Set out exactly every line of the entries below, starting at the line that holds "drawn as [z, y]" and stopping after the line that holds "const geometry = new".

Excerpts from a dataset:
*** Begin section ***
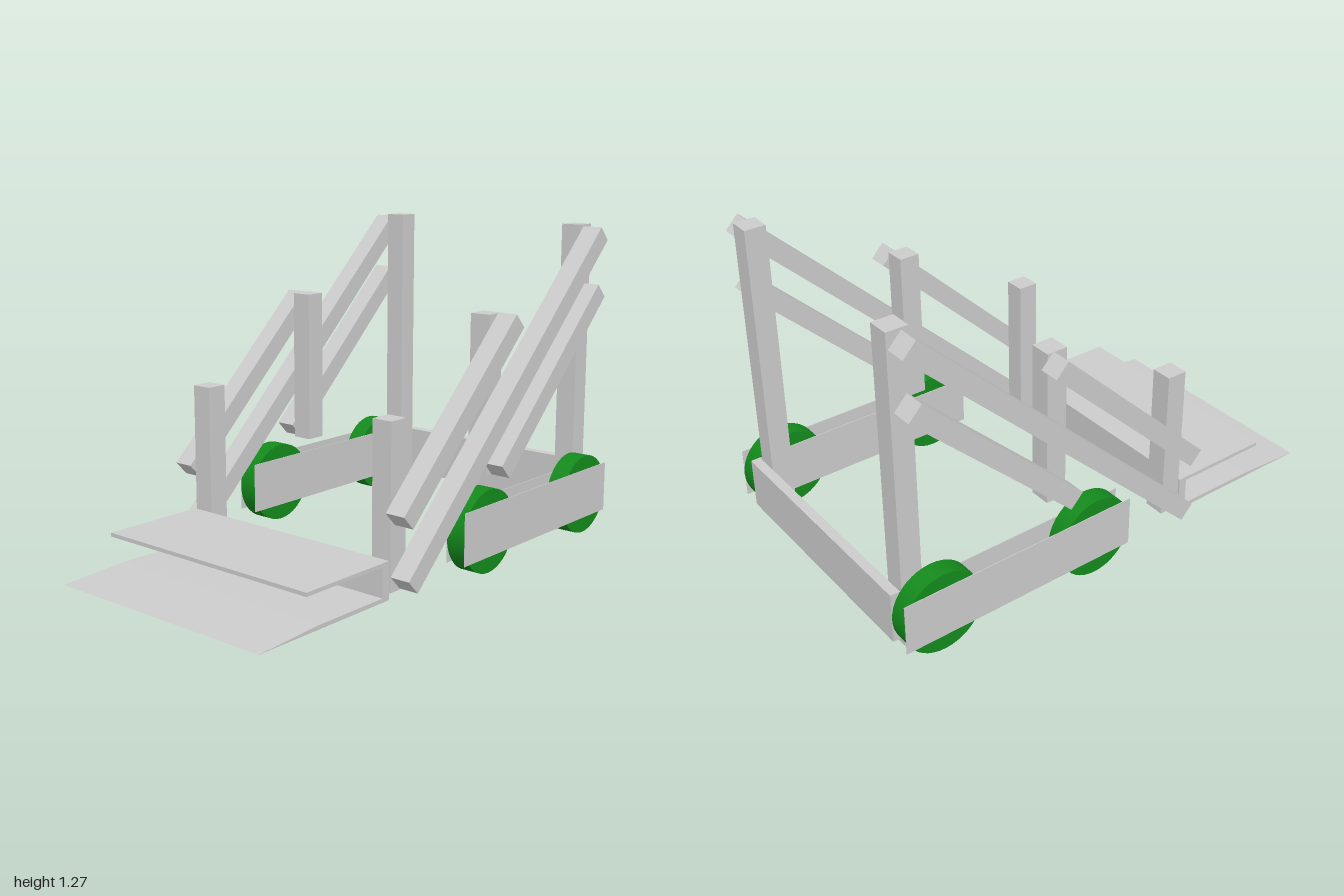
import * as THREE from 'three';

const grey = new THREE.MeshStandardMaterial({ color: 0xcccccc, flatShading: true });
const greyThin = new THREE.MeshStandardMaterial({ color: 0xcccccc, side: THREE.DoubleSide });
const green = new THREE.MeshStandardMaterial({ color: 0x148a1c });

// Box given by its min and max corners
function box(name, [x0, y0, z0], [x1, y1, z1]) {
  const mesh = new THREE.Mesh(new THREE.BoxGeometry(x1 - x0, y1 - y0, z1 - z0), grey);
  mesh.position.set((x0 + x1) / 2, (y0 + y1) / 2, (z0 + z1) / 2);
  mesh.name = name;
  return mesh;
}

// Square bar running between two [z, y] points in the side plane
function slantedBar(name, x, [z0, y0], [z1, y1]) {
  const length = Math.hypot(z1 - z0, y1 - y0);
  const mesh = new THREE.Mesh(new THREE.BoxGeometry(0.083, 0.075, length), grey);
  mesh.position.set(x, (y0 + y1) / 2, (z0 + z1) / 2);
  mesh.rotation.x = -Math.atan2(y0 - y1, z0 - z1);
  mesh.name = name;
  return mesh;
}

// Everything that repeats on each side; s is +1 or -1
function buildSide(s) {
  const side = new THREE.Group();
  side.name = s > 0 ? 'leftSide' : 'rightSide';

  // Upright posts: z centre, bottom, top
  const posts = { rearPost: [-0.91, 0.02, 1.27], middlePost: [-0.283, 0.35, 0.97], frontPost: [0.295, 0.035, 0.66] };
  for (const [name, [z, y0, y1]] of Object.entries(posts)) {
    const xs = [s * 0.415, s * 0.5].sort((a, b) => a - b);
    side.add(box(name, [xs[0], y0, z - 0.042], [xs[1], y1, z + 0.042]));
  }

  // Parallel lift arms
  const armX = s * 0.5415;
  side.add(slantedBar('longArm', armX, [0.31, 0.067], [-0.92, 1.235]));
  side.add(slantedBar('upperArm', armX, [0.34, 0.31], [-0.326, 0.946]));
  side.add(slantedBar('lowerArm', armX, [-0.252, 0.375], [-0.912, 1.005]));

  // Wheels held between two thin plates
  for (const [name, z] of [['frontWheel', -0.155], ['rearWheel', -0.835]]) {
    const wheel = new THREE.Mesh(new THREE.CylinderGeometry(0.163, 0.163, 0.077, 40), green);
    wheel.rotation.z = Math.PI / 2;
    wheel.position.set(armX, 0.165, z);
    wheel.name = name;
    side.add(wheel);
  }
  for (const [name, x] of [['innerPlate', 0.501], ['outerPlate', 0.582]]) {
    side.add(box(name, [s * x - 0.0015, 0.065, -0.995], [s * x + 0.0015, 0.27, 0.005]));
  }
  return side;
}

// Scoop: C-shaped section with a tapered lower lip, drawn as [z, y]
function buildScoop() {
  const profile = [
    [0.345, 0.012], [1, 0.012], [0.72, 0.028], [0.38, 0.028],
    [0.38, 0.143], [0.775, 0.143], [0.775, 0.158], [0.345, 0.158],
  ];
  const shape = new THREE.Shape(profile.map(([z, y]) => new THREE.Vector2(z, y)));
  const geometry = new THREE.ExtrudeGeometry(shape, { depth: 1, bevelEnabled: false });
  geometry.rotateY(-Math.PI / 2).translate(0.5, 0, 0);
  const scoop = new THREE.Mesh(geometry, greyThin);
  scoop.name = 'scoop';
  return scoop;
}

export function createModel() {
  const model = new THREE.Group();
  model.name = 'loader';
  model.add(buildSide(1), buildSide(-1));
  model.add(box('rearCrossbeam', [-0.5, 0.065, -0.998], [0.5, 0.27, -0.96]));
  model.add(buildScoop());
  return model;
}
*** End section ***
** Response to this task **
// Scoop: C-shaped section with a tapered lower lip, drawn as [z, y]
function buildScoop() {
  const profile = [
    [0.345, 0.012], [1, 0.012], [0.72, 0.028], [0.38, 0.028],
    [0.38, 0.143], [0.775, 0.143], [0.775, 0.158], [0.345, 0.158],
  ];
  const shape = new THREE.Shape(profile.map(([z, y]) => new THREE.Vector2(z, y)));
  const geometry = new THREE.ExtrudeGeometry(shape, { depth: 1, bevelEnabled: false });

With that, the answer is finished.